The main parties agreed that the council could only demonstrate four years' supply of housing land. Local residents argued that the supply backlog should be spread over the whole local plan period, thus providing a supply of more than five years. The inspector found no justification for this approach and concluded that the council could not demonstrate an adequate supply.
He noted that the core strategy identified the village as having potential to accommodate between 51 and 150 dwellings and allocated an additional 70 dwellings to it. The appeal proposal would equate to less than half this allocation and just one-fifth of the settlement's maximum growth potential, he calculated.
The inspector rejected objectors' assertions that the scheme should be classified as major development, thus engaging the provision in paragraph 116 of the National Planning Policy Framework that development in nationally designated landscapes should be refused unless there are exceptional circumstances and approval is in the public interest.
However, he recognised that the scheme's impact on the area's natural beauty was a material consideration. In his opinion, its proposed density would result in an urban grain in a small irregularly shaped field. Trees and hedgerows would need to be removed to open up the site and the impact would be exacerbated if a bank was removed and a footway installed along a road, he observed.
He found that connections between the site and the village would be acceptable and that no adverse impact on existing residents would result.
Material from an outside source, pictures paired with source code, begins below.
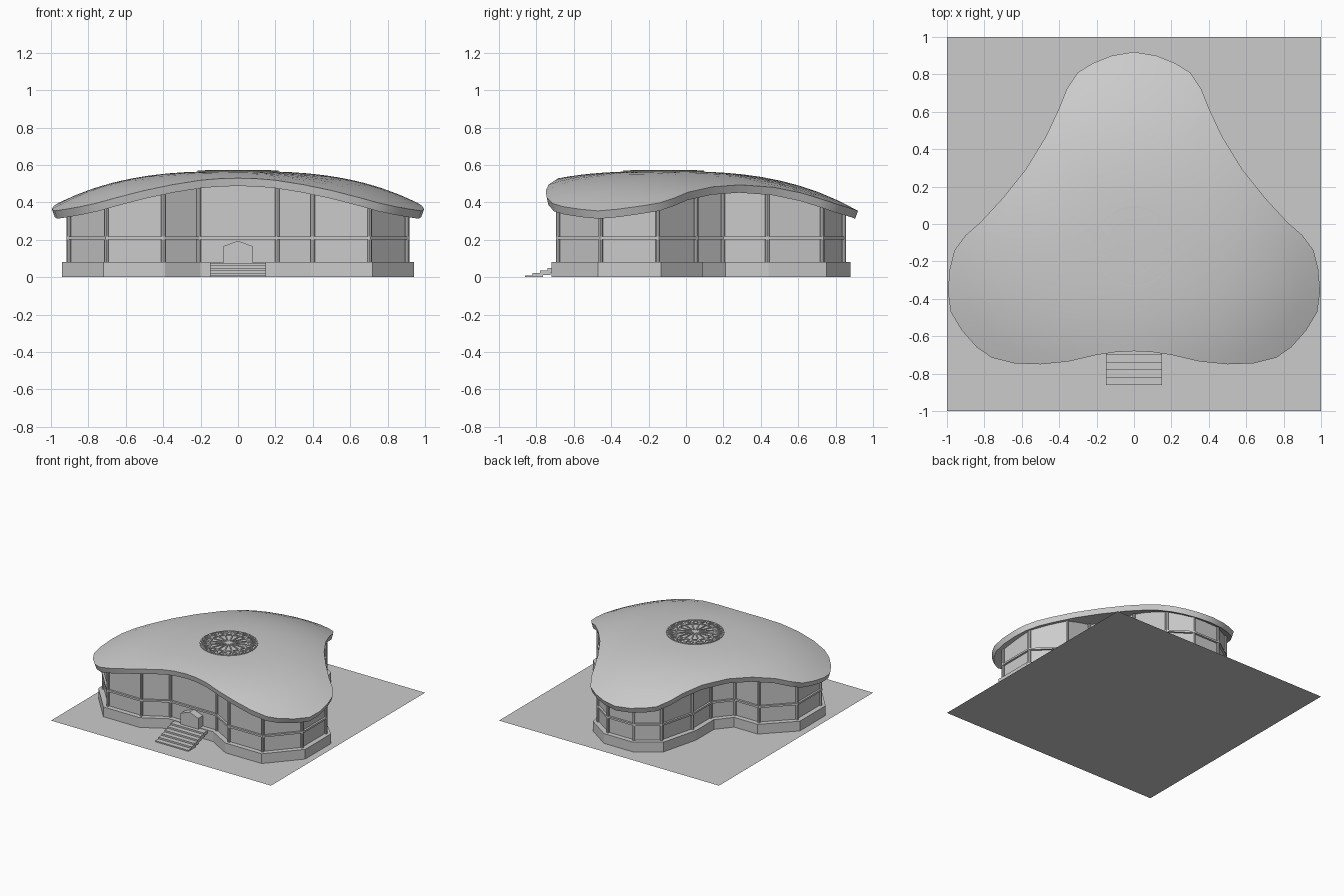
import bpy, bmesh, math
from mathutils import Vector

if "Cube" in bpy.data.objects:
    bpy.data.objects.remove(bpy.data.objects["Cube"])

CX, CY = 0.0, -0.12          # centre of the three-lobed plan


def roof_z(x, y):
    return 0.567 - 0.19 * math.hypot(x - CX, y - CY) ** 2.8


def make(name, verts, faces, smooth=None):
    me = bpy.data.meshes.new(name)
    me.from_pydata([tuple(v) for v in verts], [], faces)
    bm = bmesh.new()
    bm.from_mesh(me)
    bmesh.ops.recalc_face_normals(bm, faces=bm.faces)
    bm.to_mesh(me)
    bm.free()
    ob = bpy.data.objects.new(name, me)
    bpy.context.collection.objects.link(ob)
    if smooth:
        bpy.context.view_layer.objects.active = ob
        ob.select_set(True)
        bpy.ops.object.shade_smooth_by_angle(angle=math.radians(smooth))
        ob.select_set(False)
    return ob


def extrude(name, prof, axis, a, b):
    """Solid prism: 2D profile swept along z or along y."""
    n = len(prof)
    put = (lambda p, t: (p[0], p[1], t)) if axis == 'z' else (lambda p, t: (p[0], t, p[1]))
    v = [put(p, a) for p in prof] + [put(p, b) for p in prof]
    f = [(i, (i + 1) % n, n + (i + 1) % n, n + i) for i in range(n)]
    return make(name, v, f + [tuple(range(n))[::-1], tuple(range(n, 2 * n))])


def box(name, x0, x1, y0, y1, z0, z1):
    return extrude(name, [(x0, y0), (x1, y0), (x1, y1), (x0, y1)], 'z', z0, z1)


def mirrored(half):
    return half + [(-x, y) for x, y in reversed(half) if x > 1e-6]


def inset(poly, d):
    """Move every edge of a counter-clockwise polygon inwards by d."""
    out = []
    for i, p in enumerate(poly):
        p = Vector(p)
        e0 = (p - Vector(poly[i - 1])).normalized()
        e1 = (Vector(poly[(i + 1) % len(poly)]) - p).normalized()
        n0, n1 = Vector((-e0.y, e0.x)), Vector((-e1.y, e1.x))
        out.append(p + (n0 + n1) * d / (1 + n0.dot(n1)))
    return out


def bars(name, segs, w):
    """Square bars along the given 3D segments, joined into one object."""
    v, f = [], []
    for a, b in segs:
        a, b = Vector(a), Vector(b)
        side = (b - a).cross(Vector((0, 0, 1))).normalized() * w / 2
        up = Vector((0, 0, w / 2))
        k = len(v)
        for p in (a, b):
            v += [p + side + up, p - side + up, p - side - up, p + side - up]
        f += [(k + i, k + (i + 1) % 4, k + 4 + (i + 1) % 4, k + 4 + i) for i in range(4)]
        f += [(k, k + 1, k + 2, k + 3), (k + 7, k + 6, k + 5, k + 4)]
    return make(name, v, f)


# ground sheet
make("ground_plate", [(-1, -1, 0), (1, -1, 0), (1, 1, 0), (-1, 1, 0)], [(0, 1, 2, 3)])

# podium
plan = mirrored([(.2, -.61), (.39, -.72), (.72, -.72), (.94, -.47), (.94, -.135), (.715, .09),
                 (.50, .09), (.40, .21), (.40, .44), (.32, .75), (.13, .88)])
extrude("podium", plan, 'z', 0.0, 0.08)

# walls that rise to the underside of the roof
wall = inset(plan, 0.04)
N, S = len(wall), 6
pts = [wall[i].lerp(wall[(i + 1) % N], k / S) for i in range(N) for k in range(S)]
M = len(pts)
v = [(p.x, p.y, 0.08) for p in pts] + [(p.x, p.y, roof_z(p.x, p.y) - 0.03) for p in pts]
make("walls", v, [(i, (i + 1) % M, M + (i + 1) % M, M + i) for i in range(M)])

# columns at the wall corners
for i, p in enumerate(inset(plan, 0.036)):
    prof = [(p.x + .012 * math.cos(a * math.pi / 4), p.y + .012 * math.sin(a * math.pi / 4)) for a in range(8)]
    extrude(f"column_{i + 1}", prof, 'z', 0.08, roof_z(p.x, p.y) - 0.025)

# horizontal band around the walls
o, n = inset(plan, 0.024), inset(plan, 0.045)
v = [(p.x, p.y, z) for z in (0.202, 0.217) for ring in (o, n) for p in ring]
f = []
for i in range(N):
    j = (i + 1) % N
    for a, b in ((0, 1), (1, 3), (3, 2), (2, 0)):
        f.append((a * N + i, a * N + j, b * N + j, b * N + i))
make("wall_band", v, f)

# domed three-lobed roof shell
outline = mirrored([(0, -.68), (.1, -.685), (.2, -.70), (.35, -.735), (.5, -.75), (.64, -.745), (.76, -.715),
                    (.84, -.66), (.92, -.57), (.98, -.47), (.995, -.36), (.985, -.24), (.96, -.14), (.90, -.06),
                    (.82, .01), (.70, .14), (.58, .29), (.47, .47), (.40, .62), (.36, .72), (.30, .81),
                    (.22, .86), (.12, .90), (0, .92)])
K, R = len(outline), 10
v, f = [], []
for scale, drop in ((1.0, 0.0), (0.985, 0.042)):
    base = len(v)
    v.append((CX, CY, roof_z(CX, CY) - drop))
    for r in range(1, R + 1):
        for x, y in outline:
            px, py = CX + (x - CX) * r / R, CY + (y - CY) * r / R
            v.append((CX + (px - CX) * scale, CY + (py - CY) * scale, roof_z(px, py) - drop))
    for i in range(K):
        j = (i + 1) % K
        f.append((base, base + 1 + i, base + 1 + j))
        for r in range(R - 1):
            a, b = base + 1 + r * K, base + 1 + (r + 1) * K
            f.append((a + i, b + i, b + j, a + j))
top, low = 1 + (R - 1) * K, 1 + R * K + 1 + (R - 1) * K
f += [(top + i, low + i, low + (i + 1) % K, top + (i + 1) % K) for i in range(K)]
make("roof", v, f, smooth=35)

# round skylight lattice
T = 16


def node(r, k):
    a = 2 * math.pi * k / T
    x, y = CX + r * math.cos(a), CY + r * math.sin(a)
    return (x, y, roof_z(x, y) + 0.002)


segs = []
for k in range(T):
    segs += [(node(0, 0), node(.145, k)), (node(.145, k), node(.145, k + 1)),
             (node(.145, k), node(.212, k + .5)), (node(.145, k), node(.212, k - .5)),
             (node(.145, k), node(.212, k))]
segs += [(node(.212, k / 2), node(.212, (k + 1) / 2)) for k in range(2 * T)]
bars("skylight_lattice", segs, 0.009)

# front stair
STEPS = 6
for s in range(STEPS):
    y0 = -0.86 + s * 0.04
    z1 = 0.08 * (s + 1) / STEPS - 0.004
    box(f"step_{s + 1}", -.15, .15, y0, y0 + 0.055, max(0, z1 - 0.024), z1)

# gabled entrance porch
extrude("entrance_porch", [(-.08, .07), (.08, .07), (.08, .165), (0, .195), (-.08, .165)], 'y', -0.63, -0.56)
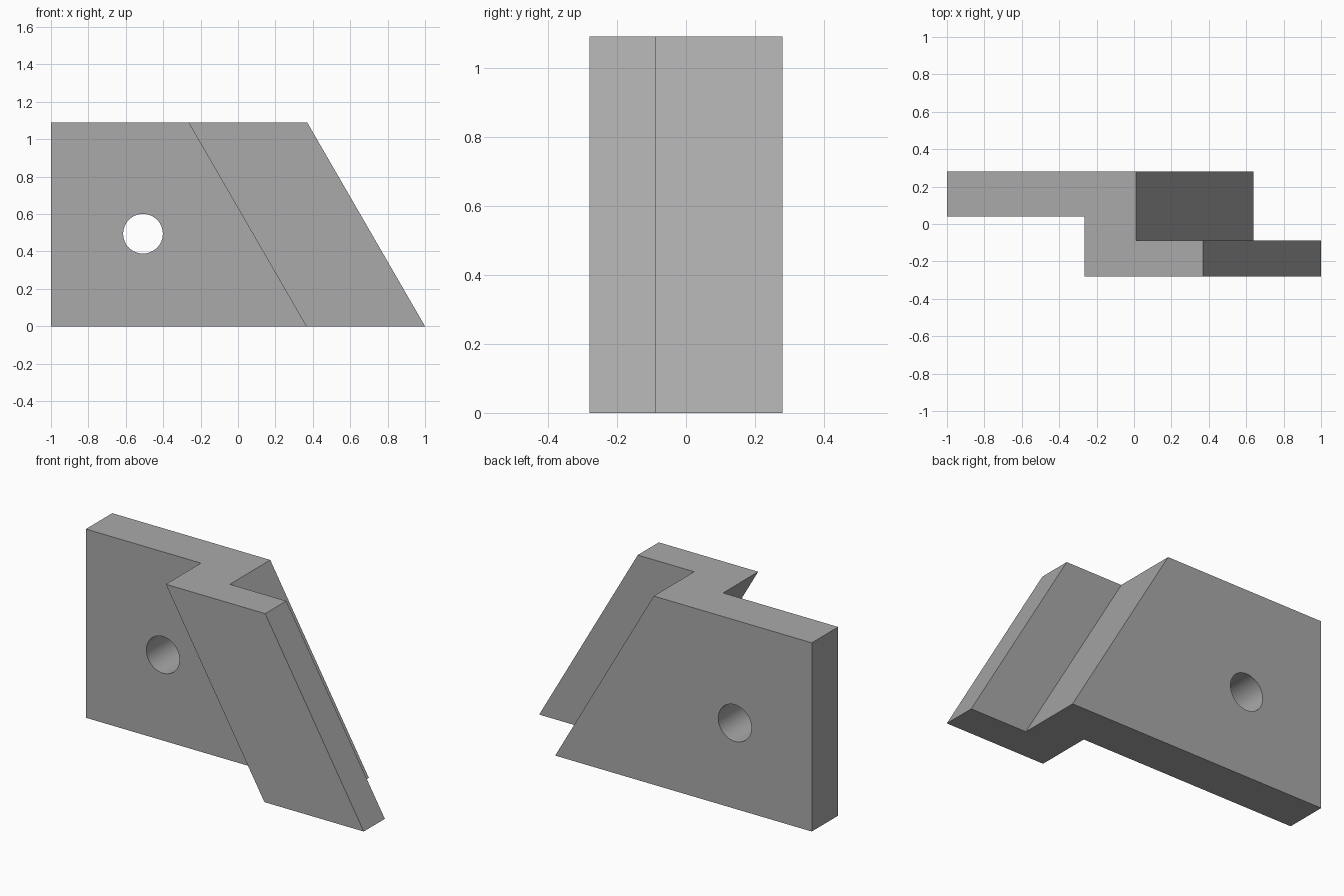
import bpy, bmesh, math

HEIGHT = 1.09
SLANT = 0.63  # how far the slanted edges move outward from top to bottom

cube = bpy.data.objects.get("Cube")
if cube:
    bpy.data.objects.remove(cube, do_unlink=True)

grey = bpy.data.materials.new("plain grey")
grey.use_nodes = True
colour = (0.4, 0.4, 0.4, 1)
grey.diffuse_color = colour
grey.node_tree.nodes["Principled BSDF"].inputs["Base Color"].default_value = colour

# Stepped cross-section at the top, as x, y, slanted
section = [(-1, 0.28, 0), (-1, 0.04, 0), (-0.265, 0.04, 1), (-0.265, -0.28, 1),
           (0.37, -0.28, 1), (0.37, -0.088, 1), (0.01, -0.088, 1), (0.01, 0.28, 1)]

# Bracket: the section lofted down to the base along the slant
bm = bmesh.new()
top = [bm.verts.new((x, y, HEIGHT)) for x, y, s in section]
base = [bm.verts.new((x + s * SLANT, y, 0)) for x, y, s in section]
bm.faces.new(top)
bm.faces.new(base[::-1])
for i in range(len(section)):
    j = (i + 1) % len(section)
    bm.faces.new((top[i], base[i], base[j], top[j]))
bmesh.ops.recalc_face_normals(bm, faces=bm.faces)
mesh = bpy.data.meshes.new("stepped_bracket")
bm.to_mesh(mesh)
bm.free()
mesh.materials.append(grey)
bracket = bpy.data.objects.new("stepped_bracket", mesh)
bpy.context.collection.objects.link(bracket)

# Round bolt hole through the back plate
bpy.ops.mesh.primitive_cylinder_add(vertices=64, radius=0.106, depth=0.6,
                                    location=(-0.508, 0.16, 0.495),
                                    rotation=(math.pi / 2, 0, 0))
cutter = bpy.context.object
cutter.name = "hole_cutter"
cutter.data.materials.append(grey)
hole = bracket.modifiers.new("bolt_hole", "BOOLEAN")
hole.operation = "DIFFERENCE"
hole.solver = "EXACT"
hole.object = cutter

# Apply the cut, then smooth only the hole wall
bpy.ops.object.select_all(action="DESELECT")
bracket.select_set(True)
bpy.context.view_layer.objects.active = bracket
bpy.ops.object.modifier_apply(modifier=hole.name)
bpy.data.objects.remove(cutter, do_unlink=True)
bpy.ops.object.shade_smooth_by_angle(angle=math.radians(20))
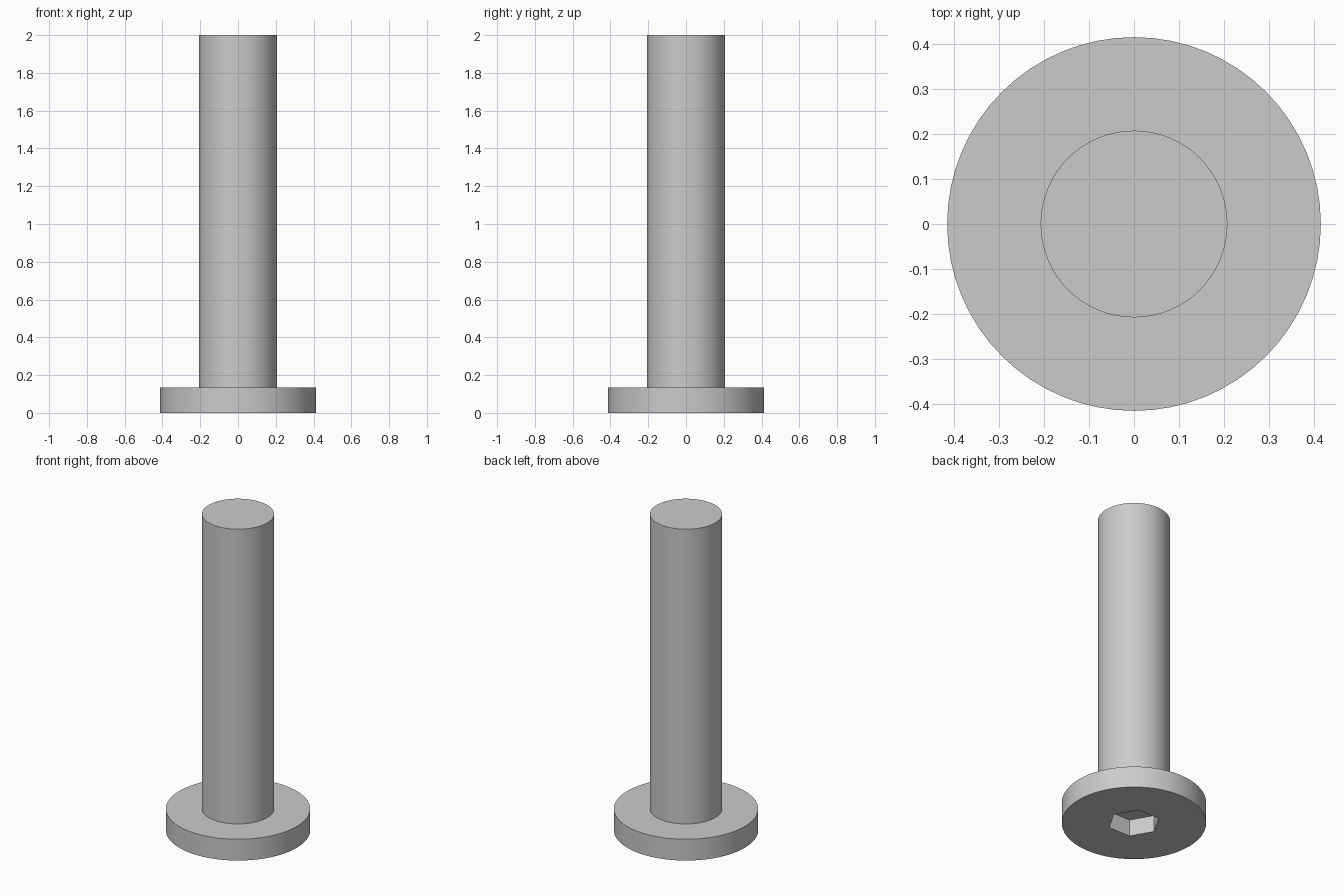
import bpy
import bmesh
import math
from mathutils import Matrix

HEAD_R, HEAD_H = 0.414, 0.135
SHAFT_R, TOP = 0.207, 2.0
SOCKET_R, SOCKET_DEPTH = 0.15, 0.105
SEGMENTS = 64

cube = bpy.data.objects.get("Cube")
if cube:
    bpy.data.objects.remove(cube, do_unlink=True)

# Plain grey metal
metal = bpy.data.materials.new("grey metal")
metal.use_nodes = True
grey = (0.6, 0.6, 0.6, 1)
metal.diffuse_color = grey
metal.node_tree.nodes["Principled BSDF"].inputs["Base Color"].default_value = grey


def ring(bm, sides, radius, z, turn=0.0):
    """Circle of vertices at height z."""
    spin = Matrix.Translation((0, 0, z)) @ Matrix.Rotation(turn, 4, 'Z')
    return bmesh.ops.create_circle(bm, segments=sides, radius=radius, matrix=spin)["verts"]


def wall(bm, a, b):
    """Quads between two rings of equal size."""
    for i in range(len(a)):
        j = (i + 1) % len(a)
        bm.faces.new((a[i], a[j], b[j], b[i]))


def loop_edges(bm, verts):
    return [bm.edges.get((v, verts[i - 1])) for i, v in enumerate(verts)]


bm = bmesh.new()

# Head and shaft outline, from the underside rim up to the tip
outline = [(HEAD_R, 0), (HEAD_R, HEAD_H), (SHAFT_R, HEAD_H), (SHAFT_R, TOP)]
rings = [ring(bm, SEGMENTS, r, z) for r, z in outline]
for low, high in zip(rings, rings[1:]):
    wall(bm, low, high)
bm.faces.new(rings[-1])

# Hexagonal drive socket sunk into the underside
mouth = ring(bm, 6, SOCKET_R, 0, math.radians(30))
floor = ring(bm, 6, SOCKET_R, SOCKET_DEPTH, math.radians(30))
wall(bm, mouth, floor)
bm.faces.new(floor)

# Underside of the head around the socket
rim = loop_edges(bm, rings[0]) + loop_edges(bm, mouth)
bmesh.ops.triangle_fill(bm, use_beauty=True, edges=rim, normal=(0, 0, -1))
bmesh.ops.recalc_face_normals(bm, faces=bm.faces)

mesh = bpy.data.meshes.new("socket_screw")
bm.to_mesh(mesh)
bm.free()
mesh.materials.append(metal)
screw = bpy.data.objects.new("socket_screw", mesh)
bpy.context.collection.objects.link(screw)

# Smooth round sides with crisp rims
bpy.ops.object.select_all(action='DESELECT')
screw.select_set(True)
bpy.context.view_layer.objects.active = screw
bpy.ops.object.shade_smooth_by_angle(angle=math.radians(30))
However, in refusing permission, he questioned whether adequate on-site parking could be provided, inferring that the density of development was too high. He also found that the risk of surface water flooding had not been adequately examined and a sustainable drainage strategy had yet to be formulated.
Inspector: Kenneth Stone, Hearing
Comment The dispute between the main parties and concerned residents over the basis on which the district's housing land supply should be calculated also raised the issue of whether historic rates of windfall permissions would persist. Residents pointed out that even in recent months, the area's historically high rate of windfall consents had been maintained. However, the inspector endorsed the council's view that windfalls represented a "finite resource" of housing consents and could not be relied upon to continue, given the significant environmental and infrastructure constraints facing the district.